  • By the rules of the TF this money was invested in Special Issue Treasury securities. It earned interest on those securities. So Treasury created the $25b and gave it to the TF in cash, then the TF invested it back with Treasury. But there was no money. It was a double count. One would have thought that Treasury actually balances and confirms its cash accounts from time to time. This gets back to the question how long this error has been going on.
  • In my opinion the SSTF has misrepresented its financial condition to the public and to Congress for more than eleven months. Faced with an embarrassing $25 billion restatement what do they do? They bury the loss. They have artificially reduced reported monthly payroll tax receipts by approximately $2b per month for all of 2010.

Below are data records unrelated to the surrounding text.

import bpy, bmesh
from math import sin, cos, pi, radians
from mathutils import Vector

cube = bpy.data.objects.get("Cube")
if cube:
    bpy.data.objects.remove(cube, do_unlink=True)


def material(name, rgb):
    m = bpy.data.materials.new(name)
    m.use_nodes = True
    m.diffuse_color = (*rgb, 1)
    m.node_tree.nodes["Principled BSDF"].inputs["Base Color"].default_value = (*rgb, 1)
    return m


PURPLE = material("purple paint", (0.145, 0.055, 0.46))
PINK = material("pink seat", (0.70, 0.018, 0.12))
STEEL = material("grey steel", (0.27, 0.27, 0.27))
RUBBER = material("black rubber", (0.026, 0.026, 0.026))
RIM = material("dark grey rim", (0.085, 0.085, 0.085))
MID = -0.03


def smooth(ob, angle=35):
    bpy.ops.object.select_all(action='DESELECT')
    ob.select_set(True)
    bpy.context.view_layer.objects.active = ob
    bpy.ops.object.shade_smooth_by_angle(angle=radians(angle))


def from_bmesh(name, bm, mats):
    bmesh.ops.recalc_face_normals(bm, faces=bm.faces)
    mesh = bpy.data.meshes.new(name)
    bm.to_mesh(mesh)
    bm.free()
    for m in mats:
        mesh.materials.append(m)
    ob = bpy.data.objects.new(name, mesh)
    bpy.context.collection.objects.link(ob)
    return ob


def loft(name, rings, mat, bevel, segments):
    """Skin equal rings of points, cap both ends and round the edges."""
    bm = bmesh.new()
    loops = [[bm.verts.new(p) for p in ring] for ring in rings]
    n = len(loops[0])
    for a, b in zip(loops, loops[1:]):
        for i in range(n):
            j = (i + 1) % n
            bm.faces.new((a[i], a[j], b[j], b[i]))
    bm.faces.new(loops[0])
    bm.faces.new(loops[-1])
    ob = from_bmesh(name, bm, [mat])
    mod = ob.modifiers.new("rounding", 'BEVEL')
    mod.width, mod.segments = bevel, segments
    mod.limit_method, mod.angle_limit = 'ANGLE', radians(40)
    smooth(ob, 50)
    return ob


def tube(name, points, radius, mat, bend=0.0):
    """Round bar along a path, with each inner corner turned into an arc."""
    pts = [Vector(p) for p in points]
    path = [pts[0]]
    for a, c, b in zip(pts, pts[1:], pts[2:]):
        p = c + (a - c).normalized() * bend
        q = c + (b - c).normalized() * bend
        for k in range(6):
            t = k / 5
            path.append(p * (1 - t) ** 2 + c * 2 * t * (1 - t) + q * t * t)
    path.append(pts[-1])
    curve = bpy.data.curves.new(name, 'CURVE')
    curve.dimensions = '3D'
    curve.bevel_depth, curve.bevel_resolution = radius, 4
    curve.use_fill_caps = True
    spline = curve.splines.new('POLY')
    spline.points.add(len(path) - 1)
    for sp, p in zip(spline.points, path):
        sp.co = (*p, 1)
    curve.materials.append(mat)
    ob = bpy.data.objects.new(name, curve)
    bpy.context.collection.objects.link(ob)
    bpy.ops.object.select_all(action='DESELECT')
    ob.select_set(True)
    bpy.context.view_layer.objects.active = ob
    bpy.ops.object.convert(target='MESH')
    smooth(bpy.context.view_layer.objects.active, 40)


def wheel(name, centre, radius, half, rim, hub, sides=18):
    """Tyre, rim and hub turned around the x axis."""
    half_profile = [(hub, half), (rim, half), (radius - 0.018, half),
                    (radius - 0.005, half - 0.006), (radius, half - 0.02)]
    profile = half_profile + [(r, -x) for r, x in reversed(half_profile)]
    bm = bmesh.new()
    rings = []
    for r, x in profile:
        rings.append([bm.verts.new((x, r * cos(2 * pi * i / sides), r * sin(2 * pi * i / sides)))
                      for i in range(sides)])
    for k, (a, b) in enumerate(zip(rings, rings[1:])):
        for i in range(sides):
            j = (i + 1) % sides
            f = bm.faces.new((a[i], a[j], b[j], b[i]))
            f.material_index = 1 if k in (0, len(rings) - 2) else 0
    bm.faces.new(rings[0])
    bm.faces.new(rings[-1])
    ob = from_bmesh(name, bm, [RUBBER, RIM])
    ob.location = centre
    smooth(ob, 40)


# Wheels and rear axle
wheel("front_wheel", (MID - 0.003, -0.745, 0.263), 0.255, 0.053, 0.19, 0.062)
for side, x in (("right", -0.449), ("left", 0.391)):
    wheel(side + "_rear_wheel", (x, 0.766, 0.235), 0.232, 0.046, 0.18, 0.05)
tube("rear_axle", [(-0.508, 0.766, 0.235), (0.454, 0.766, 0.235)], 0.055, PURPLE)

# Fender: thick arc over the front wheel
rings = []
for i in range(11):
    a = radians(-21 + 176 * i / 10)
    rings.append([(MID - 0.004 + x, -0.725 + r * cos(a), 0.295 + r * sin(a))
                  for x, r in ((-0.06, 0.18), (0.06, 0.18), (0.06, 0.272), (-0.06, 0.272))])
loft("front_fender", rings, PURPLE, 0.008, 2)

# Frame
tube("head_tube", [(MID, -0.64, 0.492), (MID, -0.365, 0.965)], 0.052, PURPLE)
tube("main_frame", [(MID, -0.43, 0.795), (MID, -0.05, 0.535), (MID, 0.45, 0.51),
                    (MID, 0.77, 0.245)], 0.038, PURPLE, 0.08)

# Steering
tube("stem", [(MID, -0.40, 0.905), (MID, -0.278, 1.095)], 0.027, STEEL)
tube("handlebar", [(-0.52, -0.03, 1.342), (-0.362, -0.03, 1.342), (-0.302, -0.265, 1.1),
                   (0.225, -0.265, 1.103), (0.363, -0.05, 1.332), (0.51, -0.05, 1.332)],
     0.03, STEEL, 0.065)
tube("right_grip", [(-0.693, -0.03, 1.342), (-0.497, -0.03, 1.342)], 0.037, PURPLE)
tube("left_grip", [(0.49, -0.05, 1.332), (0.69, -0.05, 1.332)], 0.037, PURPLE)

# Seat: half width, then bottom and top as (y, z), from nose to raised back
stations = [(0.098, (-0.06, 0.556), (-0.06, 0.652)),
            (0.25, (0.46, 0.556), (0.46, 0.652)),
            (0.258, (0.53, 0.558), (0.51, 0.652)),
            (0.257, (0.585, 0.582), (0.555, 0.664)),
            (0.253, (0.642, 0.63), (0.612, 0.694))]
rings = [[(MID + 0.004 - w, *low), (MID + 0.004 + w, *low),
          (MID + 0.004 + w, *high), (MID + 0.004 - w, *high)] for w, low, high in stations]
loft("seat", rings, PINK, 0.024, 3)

That is not how a loss of this magnitude should be handled. A public announcement and a one-time loss would have been the appropriate way to account for it. What standard should we hold SS to? At least that of a listed public company (I would argue a much higher standard).

If a public company played fast and loose with top line earnings to obfuscate a bottom line loss there would be hell to pay. The market would take the stock out in the woods and shoot it. The SEC would fine them 10% of what they hid. The press would have a field day and anyone near the cover up would be forced to resign. But this is D.C.

I am now assuming that the SS top line number will make a $2b YoY jump in October. That would have been the tip off for me and others who watch this puzzle. It would have implied a few million new workers in the month. As that will not happen the increase would have been a red flag. So disclosure on this was necessary before 9/30 (they pre-release solid estimates on PR receipts). Disclosure was made in the recent TF report. Here’s the link (pdf). If you’re not looking for the quote from above, the disclosure is not so obvious, nor is it complete.